people of substance

With the political season heating up in this country, one of the things that seems to be in the wind is a generalized dissatisfaction with politics and the candidates who people the scene.

It is tiring to be around people who posture and promise but give no evidence that they have principles for which they would sacrifice ... unless of course it is to sacrifice someone else. Where is their substance, their sand, their track record as credible human beings?

During World War I and thereafter, there were dollar-a-year men, people who served the nation for a nominal fee because they already had enough money and they hoped to bring some skill to bear in parlous times. And while there are latter-day businessmen who have done the same, it has been a long time since I heard of a politician who, while wealthy in his own right, declined a salary because s/he felt that the effort was part of his or her civic responsibility.

People of substance. People who lack substance. I guess the bottom line is that individuals pick their own substance. But I do think that a feather-merchant lifestyle -- never willing to sacrifice or do something contrary to a personal best interest -- is pretty sad stuff.

When it comes to people of substance, I think again of Charles Monroe whose 1939 interview I keep as a permanent reference link on this blog. Charles Monroe was not a high-profile person. He was the town mail clerk in New Marlborough, Mass., where he lived. But he was also a man to take seriously, whether you agreed with him or not.

For example, here is an excerpt taken from the interview, one that does not depict a vapid character:

"I try to be a good citizen by performing certain public and personal duties which most of my friends would throw up their hands at if I suggested they perform along with me. In my opinion there's too much 'passing the buck' going on today. I don't like many of our laws - capital punishment, for instance - but since I'm a voter and a sustainer of our form of government, I of course automatically make myself as responsible as any other individual in the upholding of our laws. As a sort of an 'accessory to the fact' I once forced myself to attend an execution down in Sing Sing prison where my brother-in-law holds a good job. It was an ugly business. One witness fainted and another vomited, and it was a big relief to get out of there. I felt like the executioner myself, as I was partly, for the fact that we do not press the button or cut the rope doesn't let any of us off. 
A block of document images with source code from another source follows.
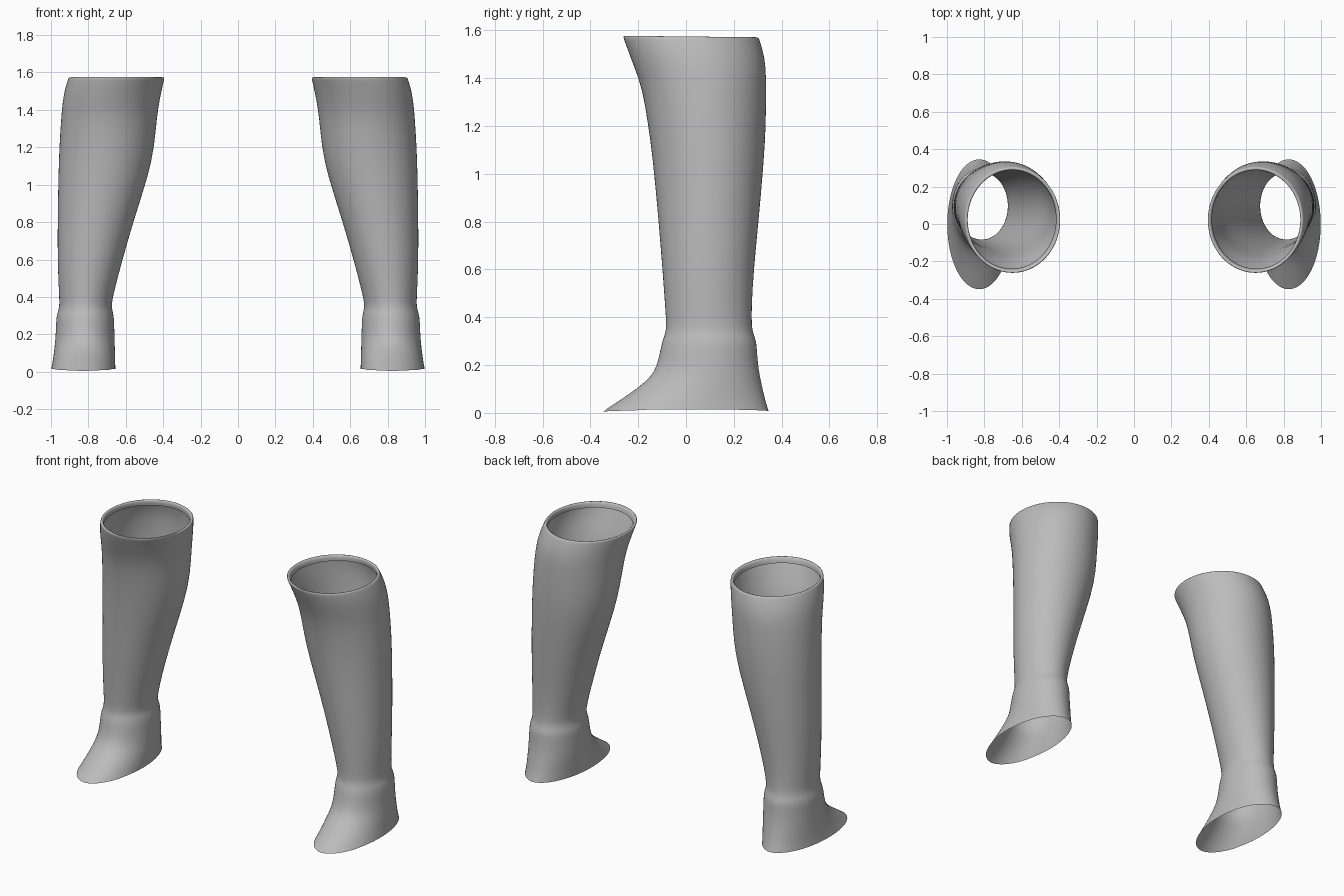
import bpy, bmesh, math

SEGMENTS = 40

# Boot cross-sections: height, inner x, outer x, front y, back y
SECTIONS = [
    (0.007, 0.655, 0.999, -0.350, 0.347),
    (0.050, 0.656, 0.992, -0.282, 0.333),
    (0.100, 0.657, 0.985, -0.208, 0.321),
    (0.150, 0.659, 0.979, -0.147, 0.310),
    (0.200, 0.660, 0.975, -0.121, 0.302),
    (0.260, 0.662, 0.973, -0.108, 0.297),
    (0.300, 0.664, 0.970, -0.100, 0.295),
    (0.330, 0.672, 0.960, -0.088, 0.282),
    (0.360, 0.677, 0.954, -0.082, 0.275),
    (0.450, 0.657, 0.959, -0.088, 0.275),
    (0.600, 0.617, 0.965, -0.099, 0.284),
    (0.800, 0.560, 0.965, -0.115, 0.304),
    (1.050, 0.478, 0.961, -0.138, 0.326),
    (1.200, 0.447, 0.956, -0.158, 0.335),
    (1.360, 0.433, 0.946, -0.184, 0.336),
    (1.450, 0.419, 0.938, -0.219, 0.335),
    (1.520, 0.404, 0.924, -0.246, 0.322),
    (1.560, 0.395, 0.910, -0.261, 0.309),
    (1.573, 0.392, 0.906, -0.264, 0.305),
    # rolled lip turning down inside the opening
    (1.575, 0.400, 0.898, -0.256, 0.297),
    (1.571, 0.413, 0.888, -0.246, 0.287),
    (1.540, 0.416, 0.892, -0.240, 0.291),
]

leather = bpy.data.materials.new("grey leather")
leather.diffuse_color = (0.5, 0.5, 0.5, 1)


def make_boot(name, side):
    bm = bmesh.new()
    rings = []
    for z, x0, x1, y0, y1 in SECTIONS:
        cx, cy = (x0 + x1) / 2, (y0 + y1) / 2
        rx, ry = (x1 - x0) / 2, (y1 - y0) / 2
        ring = []
        for i in range(SEGMENTS):
            a = 2 * math.pi * i / SEGMENTS
            x, y = cx + rx * math.cos(a), cy + ry * math.sin(a)
            dz = 0.0
            if z < 0.02:                       # slight arch under the foot
                dz = 0.008 * abs(math.cos(a)) - 0.003 * (math.sin(a) < -0.5)
            elif z > 1.5:                      # rim dips a little at the back
                dz = -0.003 * math.sin(a)
            ring.append(bm.verts.new((side * x, y, z + dz)))
        rings.append(ring)
    for low, high in zip(rings, rings[1:]):
        for i in range(SEGMENTS):
            j = (i + 1) % SEGMENTS
            loop = [low[i], low[j], high[j], high[i]]
            bm.faces.new(loop if side > 0 else loop[::-1])
    mesh = bpy.data.meshes.new(name)
    bm.to_mesh(mesh)
    bm.free()
    mesh.materials.append(leather)
    mesh.shade_smooth()
    boot = bpy.data.objects.new(name, mesh)
    bpy.context.collection.objects.link(boot)
    sub = boot.modifiers.new("smooth surface", 'SUBSURF')
    sub.levels = sub.render_levels = 1


# Matching pair, open at top and sole
make_boot("left_boot", 1)
make_boot("right_boot", -1)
"But if I can't convince you that I was a killer in that instance, you'll have to grant that I'm a killer of pigs and cattle, for I've often helped farmers butcher their live stock. I've done this to satisfy my own conscience, for I'm a meat eater, and being a meat-eater, why shouldn't I assist with the dirty work? You smile!"
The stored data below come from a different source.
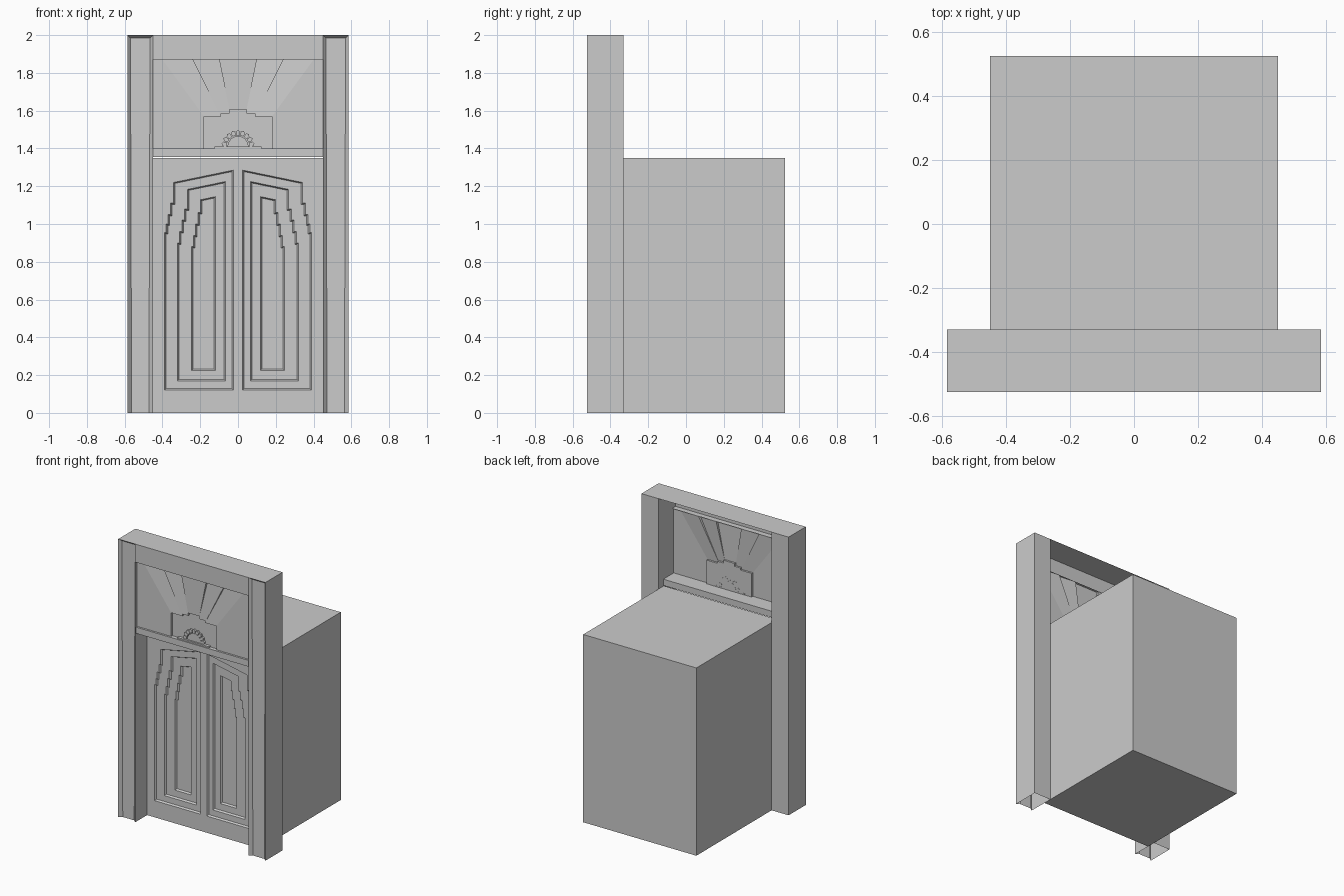
import bpy, bmesh, math
from mathutils import Vector

if "Cube" in bpy.data.objects:
    bpy.data.objects.remove(bpy.data.objects["Cube"])


def finish(name, bm, front_sheet=False):
    bmesh.ops.remove_doubles(bm, verts=bm.verts, dist=1e-5)
    bmesh.ops.recalc_face_normals(bm, faces=bm.faces)
    bm.normal_update()
    if front_sheet:
        if sum(f.normal.y * f.calc_area() for f in bm.faces) > 0:
            bmesh.ops.reverse_faces(bm, faces=bm.faces[:])
            bm.normal_update()
        for f in bm.faces:
            if f.normal.y > 0.3:
                f.normal_flip()
    me = bpy.data.meshes.new(name)
    bm.to_mesh(me)
    bm.free()
    ob = bpy.data.objects.new(name, me)
    bpy.context.collection.objects.link(ob)
    return ob


def face(bm, pts):
    return bm.faces.new([bm.verts.new(p) for p in pts])


def box(bm, lo, hi):
    ret = bmesh.ops.create_cube(bm, size=1)
    for v in ret["verts"]:
        v.co = Vector([lo[i] if v.co[i] < 0 else hi[i] for i in range(3)])
    return ret["verts"]


def at(loop, y):
    return [(x, y, z) for x, z in loop]


def walls(bm, a, b):
    for i in range(len(a)):
        j = (i + 1) % len(a)
        face(bm, [a[i], a[j], b[j], b[i]])


def ring_fill(bm, outer, inner):
    # flat area between an outline and a hole
    edges = []
    for loop in (outer, inner):
        vs = [bm.verts.new(p) for p in loop]
        edges += [bm.edges.new((vs[i - 1], vs[i])) for i in range(len(vs))]
    bmesh.ops.triangle_fill(bm, edges=edges, use_beauty=True)


def stepped(x0, x1, z0, ztop, step, z_steps):
    # arched panel outline with a staircase on its outer side
    xt = x1 - 3.5 * step
    pts = [(x0, z0), (x0, ztop), (xt, ztop - 0.206 * (xt - x0))]
    x = xt
    for z, k in zip(z_steps, (1, 1, 0.75, 0.75)):
        pts.append((x, z))
        x += k * step
        pts.append((x, z))
    pts.append((x1, z0))
    return pts


# cabin box
bm = bmesh.new()
box(bm, (-0.45, -0.33, 0), (0.45, 0.525, 1.35))
finish("cabin", bm)

for s, side in ((-1, "left"), (1, "right")):
    # hollow jamb, open at the bottom, with a sunk front panel
    bm = bmesh.new()
    xs = sorted((s * 0.45, s * 0.585))
    box(bm, (xs[0], -0.525, 0), (xs[1], -0.33, 2))
    bm.normal_update()
    bmesh.ops.delete(bm, geom=[f for f in bm.faces if f.normal.z < -0.9], context='FACES_ONLY')
    bm.normal_update()
    front = [f for f in bm.faces if f.calc_center_median().y < -0.52]
    bmesh.ops.inset_region(bm, faces=front, thickness=0.022)
    bmesh.ops.translate(bm, verts=front[0].verts[:], vec=(0, 0.02, 0))
    finish("jamb_" + side, bm)

    # door leaf with three nested stepped recesses
    bm = bmesh.new()
    y = -0.39
    leaf = [(0, 0), (0, 1.35), (s * 0.45, 1.35), (s * 0.45, 0)]
    walls(bm, at(leaf, y), at(leaf, -0.33))
    outline = at(leaf, y)
    specs = [(0.025, 0.39, 0.12, 1.285, 0.0135, (1.11, 1.05, 1.0, 0.955)),
             (0.065, 0.32, 0.17, 1.225, 0.015, (1.08, 1.02, 0.96, 0.90)),
             (0.118, 0.245, 0.225, 1.145, 0.013, (1.06, 1.0, 0.94, 0.88))]
    for x0, x1, z0, zt, st, zs in specs:
        g = 0.008
        a = [(s * x, z) for x, z in stepped(x0, x1, z0, zt, st, zs)]
        b = [(s * x, z) for x, z in stepped(x0 + g, x1 - g, z0 + g, zt - g, st, [q - g for q in zs])]
        ring_fill(bm, outline, at(a, y))
        walls(bm, at(a, y), at(b, y + 0.012))
        y += 0.012
        outline = at(b, y)
    face(bm, outline)
    finish("door_leaf_" + side, bm, True)

# header: top plate, front plate and short underside, open at the back
bm = bmesh.new()
prof = [(-0.33, 2), (-0.525, 2), (-0.525, 1.87), (-0.485, 1.87)]
for (ya, za), (yb, zb) in zip(prof, prof[1:]):
    face(bm, [(-0.45, ya, za), (0.45, ya, za), (0.45, yb, zb), (-0.45, yb, zb)])
finish("header", bm, True)

# ledge above the doors
bm = bmesh.new()
box(bm, (-0.45, -0.517, 1.355), (0.45, -0.385, 1.40))
finish("door_ledge", bm)

# transom sheet: flat sides, stepped sunk centre and sunburst above it
Y = -0.503
D = 0.018
bm = bmesh.new()
half = [(0.18, 1.40), (0.18, 1.57), (0.09, 1.57), (0.09, 1.585), (0.045, 1.585), (0.045, 1.605)]
centre = half + [(-x, z) for x, z in reversed(half)]
walls(bm, at(centre, Y), at(centre, Y + 0.014))
face(bm, at(centre, Y + 0.014))
for s in (-1, 1):
    face(bm, [(s * x, Y, z) for x, z in
              ((0.45, 1.4), (0.18, 1.4), (0.18, 1.57), (0.4, 1.87), (0.45, 1.87))])
    # tilted rays, each dropping behind the one nearer the middle
    face(bm, [(s * 0.18, Y, 1.57), (s * 0.09, Y, 1.57), (s * 0.24, Y + D, 1.87), (s * 0.4, Y, 1.87)])
    face(bm, [(s * 0.09, Y, 1.57), (s * 0.09, Y, 1.585), (s * 0.045, Y, 1.585),
              (s * 0.045, Y, 1.605), (s * 0.1, Y + D, 1.87), (s * 0.24, Y, 1.87)])
    for (x0, z0), x1 in (((0.09, 1.57), 0.24), ((0.045, 1.605), 0.1)):
        face(bm, [(s * x0, Y, z0), (s * x1, Y, 1.87), (s * x1, Y + D, 1.87)])
face(bm, at([(-0.045, 1.605), (0.045, 1.605), (0.1, 1.87), (-0.1, 1.87)], Y))
finish("transom", bm, True)

# fan ornament: base bar, half disc and petals
bm = bmesh.new()
box(bm, (-0.125, -0.51, 1.40), (0.125, -0.488, 1.41))


def prism(loop, y0, y1):
    face(bm, at(loop, y0))
    face(bm, at(loop, y1))
    walls(bm, at(loop, y0), at(loop, y1))


def polar(r, a):
    return (r * math.cos(a), 1.41 + r * math.sin(a))


prism([polar(0.055, math.pi * i / 16) for i in range(17)], -0.498, -0.488)
n = 9
for i in range(n):
    a0, a1 = math.pi * (i + 0.06) / n, math.pi * (i + 0.94) / n
    prism([polar(0.06, a0), polar(0.08, a0), polar(0.088, (a0 + a1) / 2),
           polar(0.08, a1), polar(0.06, a1)], -0.503, -0.488)
finish("fan_ornament", bm)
Yes, Monroe's interviewer smiles. Perhaps a little nervously. Here is a man who is willing to challenge his own beliefs by following them and putting them to the test. This is a man of substance. There is no need to believe what he believes or act as he acts, but I think it is worth noticing that he has a courage that others may lack ... the courage to investigate what otherwise are just feather merchant beliefs. Leadership requires a willingness to tell a certain number of lies, but an unwillingness to acknowledge those lies, those compromises, those excuses ... well, it is not the business of substance. 

1 comment:

  1. Just another ClydeAugust 29, 2012 at 11:22 AM

    While the salaries for high level public service job is rarely something a really rich person can get excited about, the power and the money are.

    Being the one who makes the decision can and all too often means that contracts go to the associates of the dollar-men. Sometimes there isn't even a pretense of fairness.